You’ve decided to open an account at a local bank or an online bank instead of a credit union. Or, maybe you’ve decided to buy a three-month certificate of deposit versus a twelve-month certificate of deposit. A bank paying the highest interest helps you decide and justify purchasing a certificate of deposit rather than opening a savings account at the local bank. Bottom line, this may be the only type of investing you’re familiar with. Feeling comfortable and saving with banks and credit unions may be as far as you want to go. When you save money, you’re an investor, like it or not.

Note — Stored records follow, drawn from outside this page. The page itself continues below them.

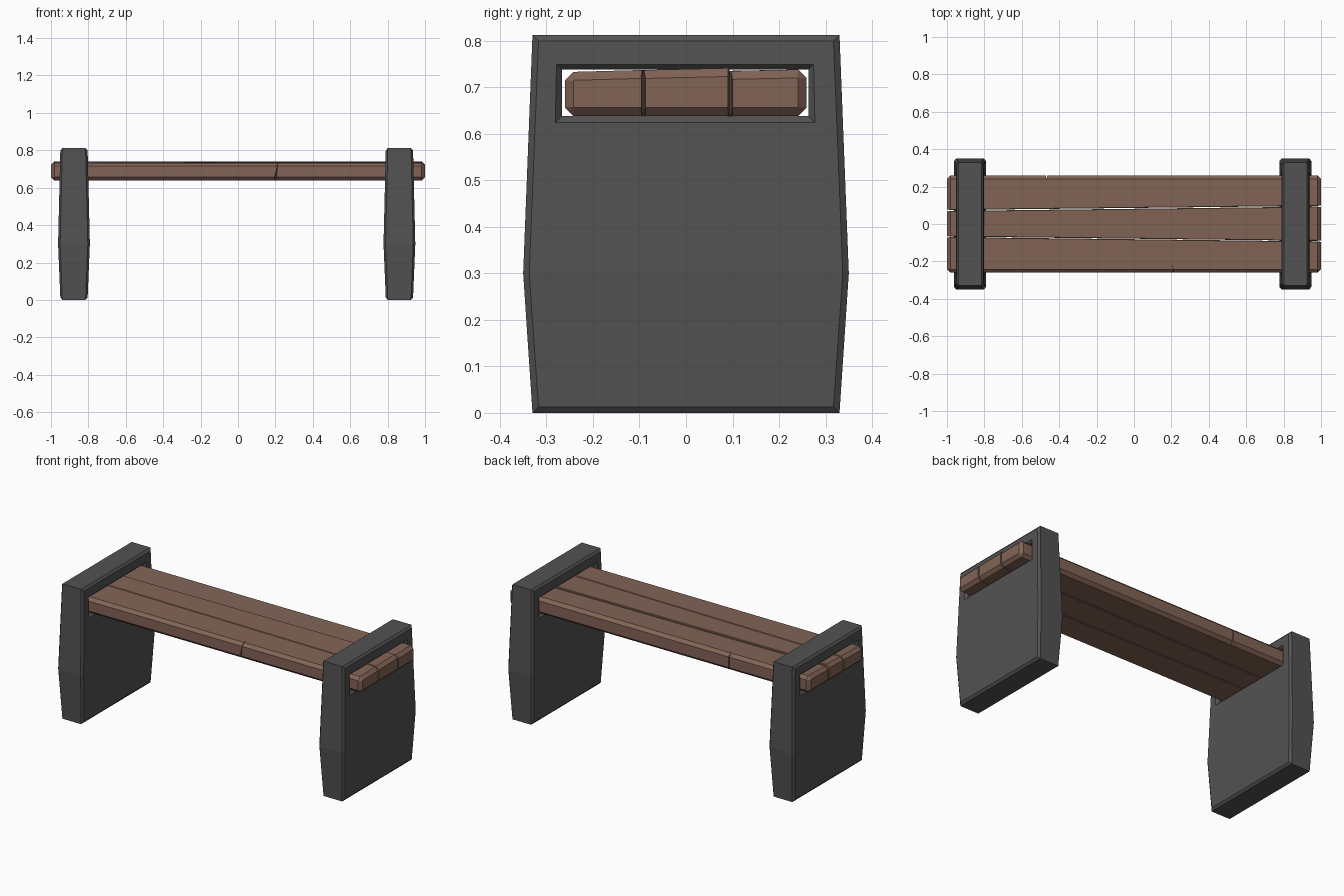
import bpy, bmesh

cube = bpy.data.objects.get("Cube")
if cube:
    bpy.data.objects.remove(cube, do_unlink=True)


def material(name, color):
    mat = bpy.data.materials.new(name)
    mat.use_nodes = True
    mat.diffuse_color = color
    mat.node_tree.nodes["Principled BSDF"].inputs["Base Color"].default_value = color
    return mat


stone = material("dark grey stone", (0.085, 0.085, 0.085, 1))
wood = material("brown wood", (0.225, 0.127, 0.093, 1))


def loft(name, rings, mat, crease=None):
    """Skin matching rings of points, cap both ends; crease splits each cap."""
    bm = bmesh.new()
    loops = [[bm.verts.new(p) for p in ring] for ring in rings]
    for a, b in zip(loops, loops[1:]):
        for i in range(len(a)):
            j = (i + 1) % len(a)
            bm.faces.new((a[i], a[j], b[j], b[i]))
    for cap in (loops[0], loops[-1]):
        bm.faces.new(cap)
        if crease:
            bmesh.ops.connect_verts(bm, verts=[cap[i] for i in crease])
    bmesh.ops.recalc_face_normals(bm, faces=bm.faces)
    mesh = bpy.data.meshes.new(name)
    bm.to_mesh(mesh)
    bm.free()
    mesh.materials.append(mat)
    obj = bpy.data.objects.new(name, mesh)
    bpy.context.collection.objects.link(obj)
    return obj


def cut(obj, cutter):
    """Subtract the cutter from the object, then discard it."""
    mod = obj.modifiers.new("cut", 'BOOLEAN')
    mod.operation = 'DIFFERENCE'
    mod.solver = 'EXACT'
    mod.object = cutter
    graph = bpy.context.evaluated_depsgraph_get()
    mesh = bpy.data.meshes.new_from_object(obj.evaluated_get(graph))
    obj.modifiers.clear()
    obj.data = mesh
    bpy.data.objects.remove(cutter, do_unlink=True)


# Slab legs: bulging outline, chamfered rims, flared slot for the seat
def leg(name, cx):
    def ring(side, inset, depth):
        pts = []
        for z, half_y, half_x, zi in ((0, 0.33, 0.073, inset), (0.3, 0.35, 0.085, 0),
                                      (0.812, 0.33, 0.073, -inset)):
            pts.append((cx + side * (half_x - depth), half_y - inset, z + zi))
        return pts + [(x, -y, z) for x, y, z in reversed(pts)]

    chamfer = 0.013
    slab = loft(name, [ring(-1, chamfer, 0), ring(-1, 0, 0.011),
                       ring(1, 0, 0.011), ring(1, chamfer, 0)], stone, (1, 4))

    def opening(x, grow):
        y, z = 0.265 + grow, 0.05 + grow
        return [(cx + x, sy * y - 0.002, 0.688 + sz * z)
                for sy, sz in ((-1, -1), (1, -1), (1, 1), (-1, 1))]

    cut(slab, loft("slot_cutter", [opening(-0.09, 0.026), opening(-0.062, 0),
                                   opening(0.062, 0), opening(0.09, 0.026)], stone))


leg("left_leg", 0.863)
leg("right_leg", -0.877)


# Seat planks: edges run slightly skewed, outer edges and ends chamfered
def plank(name, left_end, right_end, tops, chamfers):
    bottom = 0.638

    def ring(x, ys, e):
        pts = []
        for y, top, c, s in zip(ys, tops, chamfers, (1, -1)):
            yi = y + s * min(e, c)
            k = c * 0.1 if e else c
            side = [(x, yi + s * k, bottom + e), (x, yi, bottom + e + k),
                    (x, yi, top - e - k), (x, yi + s * k, top - e)]
            pts += side if s > 0 else side[::-1]
        return pts

    end = 0.018
    return loft(name, [ring(-1, right_end, end), ring(-1 + end, right_end, 0),
                       ring(1 - end, left_end, 0), ring(1, left_end, end)], wood)


wide, fine = 0.018, 0.003
front = plank("front_plank", (-0.26, -0.093), (-0.26, -0.07), (0.733, 0.737), (wide, fine))
plank("middle_plank", (-0.09, 0.093), (-0.067, 0.07), (0.737, 0.741), (fine, fine))
back = plank("back_plank", (0.097, 0.259), (0.075, 0.259), (0.735, 0.738), (fine, wide))

# Split notches in the outer plank edges
cut(front, loft("notch_cutter", [
    [(0.17, -0.28, 0.62), (0.205, -0.28, 0.62), (0.2, -0.235, 0.62)],
    [(0.212, -0.28, 0.76), (0.219, -0.28, 0.76), (0.208, -0.21, 0.76)]], wood))
cut(back, loft("notch_cutter", [
    [(-0.476, 0.28, z), (-0.46, 0.28, z), (-0.468, 0.24, z)] for z in (0.62, 0.76)], wood))
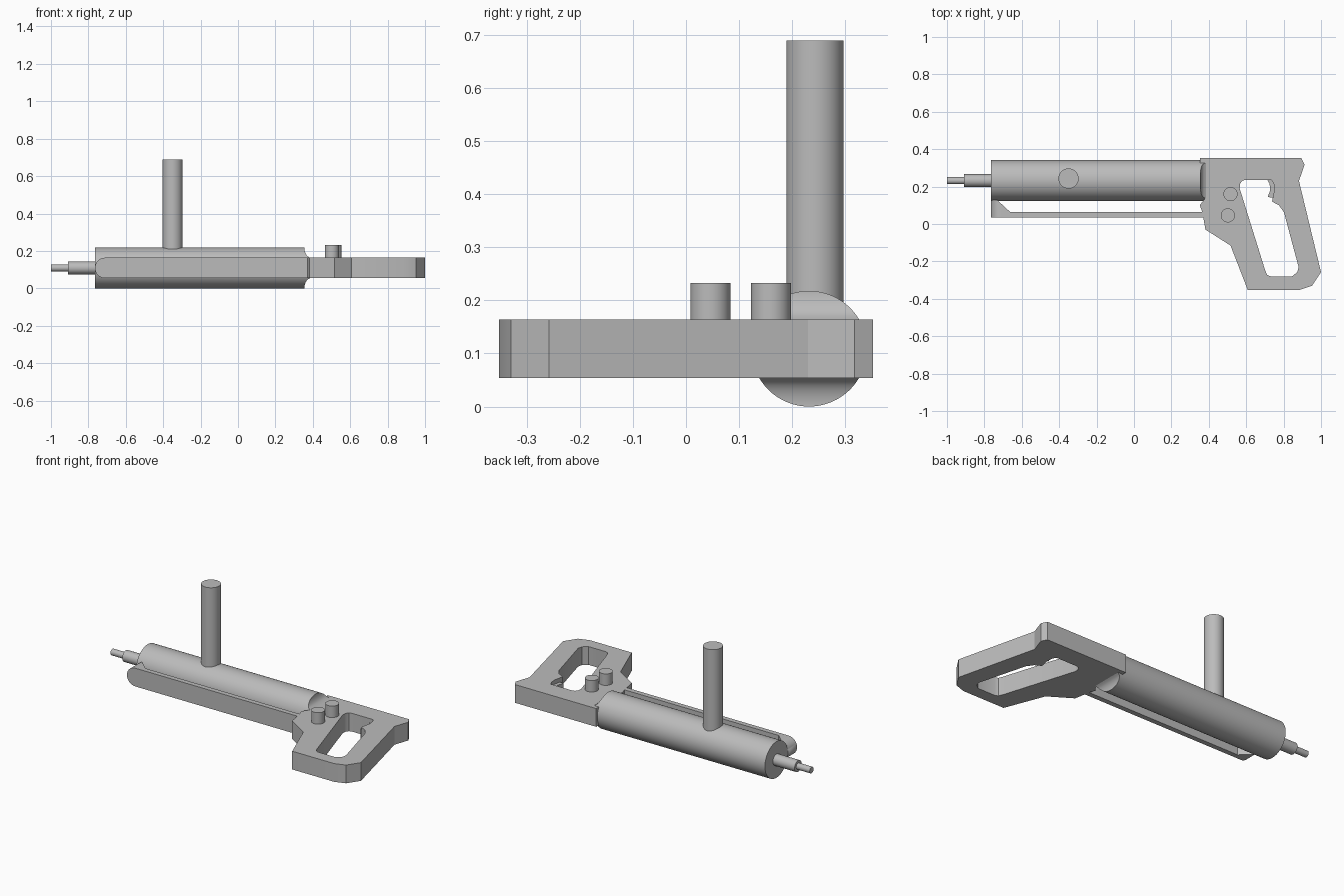
import bpy, bmesh
from math import sin, cos, pi, sqrt, radians
from mathutils import Matrix

old = bpy.data.objects.get("Cube")
if old:
    bpy.data.objects.remove(old, do_unlink=True)

grey = bpy.data.materials.new("plain_grey")
grey.use_nodes = True
colour = (0.5, 0.5, 0.5, 1)
grey.diffuse_color = colour
grey.node_tree.nodes["Principled BSDF"].inputs["Base Color"].default_value = colour

Z = 0.109          # height of the centre line
AXIS_Y = 0.232     # barrel axis
R = 0.109          # barrel radius
HALF = 0.055       # half thickness of the grip slab


def finish(name, bm):
    bmesh.ops.recalc_face_normals(bm, faces=bm.faces)
    mesh = bpy.data.meshes.new(name)
    bm.to_mesh(mesh)
    bm.free()
    mesh.materials.append(grey)
    ob = bpy.data.objects.new(name, mesh)
    bpy.context.collection.objects.link(ob)
    bpy.ops.object.select_all(action='DESELECT')
    ob.select_set(True)
    bpy.context.view_layer.objects.active = ob
    bpy.ops.object.shade_smooth_by_angle(angle=radians(30))
    return ob


def cylinder(name, radius, length, centre, along_x=False):
    bm = bmesh.new()
    turn = Matrix.Rotation(pi / 2, 4, 'Y') if along_x else Matrix()
    bmesh.ops.create_cone(bm, cap_ends=True, segments=48, radius1=radius, radius2=radius,
                          depth=length, matrix=Matrix.Translation(centre) @ turn)
    return finish(name, bm)


def plate(name, loops, half):
    """Flat outline, with any holes, thickened evenly about the centre line."""
    curve = bpy.data.curves.new(name, 'CURVE')
    curve.dimensions = '2D'
    curve.fill_mode = 'BOTH'
    curve.extrude = half
    for loop in loops:
        spline = curve.splines.new('POLY')
        spline.points.add(len(loop) - 1)
        for p, (x, y) in zip(spline.points, loop):
            p.co = (x, y, 0, 1)
        spline.use_cyclic_u = True
    temp = bpy.data.objects.new(name + "_outline", curve)
    bpy.context.collection.objects.link(temp)
    bpy.context.view_layer.update()
    mesh = temp.evaluated_get(bpy.context.evaluated_depsgraph_get()).to_mesh()
    bm = bmesh.new()
    bm.from_mesh(mesh)
    bpy.data.objects.remove(temp, do_unlink=True)
    bmesh.ops.remove_doubles(bm, verts=bm.verts, dist=0.0001)
    bmesh.ops.translate(bm, verts=bm.verts, vec=(0, 0, Z))
    return finish(name, bm)


# Barrel, its rear end scooped down to the faces of the grip
def rear_x(dz):
    t = (R - abs(dz)) / (R - HALF)
    return 0.39 - 0.035 * sqrt(max(0, 1 - min(t, 1) ** 2))


bm = bmesh.new()
N = 96
front, rear = [], []
for i in range(N):
    a = 2 * pi * (i + 0.5) / N
    y, dz = R * sin(a), R * cos(a)
    front.append(bm.verts.new((-0.765, AXIS_Y + y, Z + dz)))
    rear.append(bm.verts.new((rear_x(dz), AXIS_Y + y, Z + dz)))
for i in range(N):
    j = (i + 1) % N
    bm.faces.new((front[i], front[j], rear[j], rear[i]))
for i in range(N // 2 - 1):
    bm.faces.new((rear[i], rear[i + 1], rear[N - 2 - i], rear[N - 1 - i]))
bm.faces.new(front)
finish("barrel", bm)

# Stepped tip
cylinder("tip_collar", 0.034, 0.16, (-0.83, AXIS_Y, Z), True)
cylinder("tip_pin", 0.019, 0.11, (-0.945, AXIS_Y, Z), True)

# Upright side handle
cylinder("side_handle", 0.054, 0.5, (-0.35, 0.243, 0.44))

# Rear grip with finger opening
grip = [(0.352, 0.352), (0.895, 0.352), (0.912, 0.318), (0.882, 0.23), (1, -0.258),
        (0.952, -0.33), (0.887, -0.352), (0.608, -0.352), (0.516, -0.115), (0.382, -0.03),
        (0.365, 0.065), (0.352, 0.1), (0.385, 0.145), (0.385, 0.315), (0.352, 0.325)]
opening = [(0.565, 0.19), (0.567, 0.215), (0.578, 0.231), (0.597, 0.236), (0.735, 0.236),
           (0.747, 0.215), (0.75, 0.18), (0.738, 0.12), (0.775, 0.1), (0.802, 0.062),
           (0.88, -0.23), (0.873, -0.258), (0.845, -0.28), (0.73, -0.28), (0.712, -0.272),
           (0.702, -0.25)]
plate("rear_grip", [grip, opening], HALF)

# Curved trigger in the opening
plate("trigger", [[(0.71, 0.24), (0.725, 0.215), (0.728, 0.18), (0.715, 0.145),
                   (0.74, 0.14), (0.77, 0.15), (0.77, 0.24)]], 0.03)

# Round buttons on the grip
for name, x, y in (("upper_button", 0.516, 0.16), ("lower_button", 0.502, 0.046)):
    cylinder(name, 0.0375, 0.08, (x, y, 0.193))

# Guard bar with a wedge reaching the barrel and a rounded front end
bar = plate("guard_bar", [[(-0.765, 0.035), (0.4, 0.035), (0.4, 0.065), (-0.663, 0.065),
                           (-0.73, 0.127), (-0.765, 0.127)]], HALF)
bm = bmesh.new()
ring = [(-0.71 - HALF * sin(a), Z + HALF * cos(a)) for a in (pi * i / 16 for i in range(17))]
ring += [(0.5, Z - HALF), (0.5, Z + HALF)]
face = bm.faces.new([bm.verts.new((x, -0.1, z)) for x, z in ring])
out = bmesh.ops.extrude_face_region(bm, geom=[face])
bmesh.ops.translate(bm, vec=(0, 0.4, 0),
                    verts=[v for v in out["geom"] if isinstance(v, bmesh.types.BMVert)])
cutter = finish("guard_bar_cutter", bm)
cutter.hide_render = True
cutter.hide_set(True)
cut = bar.modifiers.new("rounded_end", 'BOOLEAN')
cut.operation = 'INTERSECT'
cut.object = cutter
bar.modifiers.move(len(bar.modifiers) - 1, 0)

An investor decides where to save money and how much risk they’re willing to take. A saving account at the bank or purchasing a certificate of deposit reflects your attitude about risk. You don’t want to lose money. So to be safe, you deposited your money in a bank’s saving account. For starters, this is an acceptable alternative. It’s not, however the only saving alternative to consider.

Personal finance involves many subjects none of which are taught in school. Saving money is just one component. Having money to save shows you know how to budget. Budgeting is also a part of personal finance. However, now that you’ve worked hard for your money, you want your money to work hard for you.

Saving your money in a bank worked well for a while. Now, your job decided to get rid of their pension plan and make you responsible for your retirement. The company’s 401(k) plan did not list a savings account or a certificate of deposit for you to invest in. The company’s 401(k) plan offered twenty options which included a stable value account, bonds, mutual funds, and maybe some stock. These investments were scary because you’ve never heard of them and because you’ve only saved money in the bank.

The unexpected introduction to different investment products and the requirement for you to select one or more products make you an investor, like it or not. Regardless of your background or education you are required to select from a limited list of mutual funds and invest in a product. Changing your financial literacy perspective can be overwhelming especially when salesmen use scare tactics to convince you to invest with them. Ask ten financial advisers about investment products and you’ll get 10 different answers depending on what they’re selling.

Financial information is very confusing to the uninitiated. The vocabulary is difficult, the products are complicated, and the professional advice isn’t always right. Personal finance is not as complicated as the salesmen want you to believe. Recent scams and Ponzi schemes have shown that investors must be careful and gain the knowledge to make their own investment decisions. You don’t need to pay for bad advice and get Madoffed.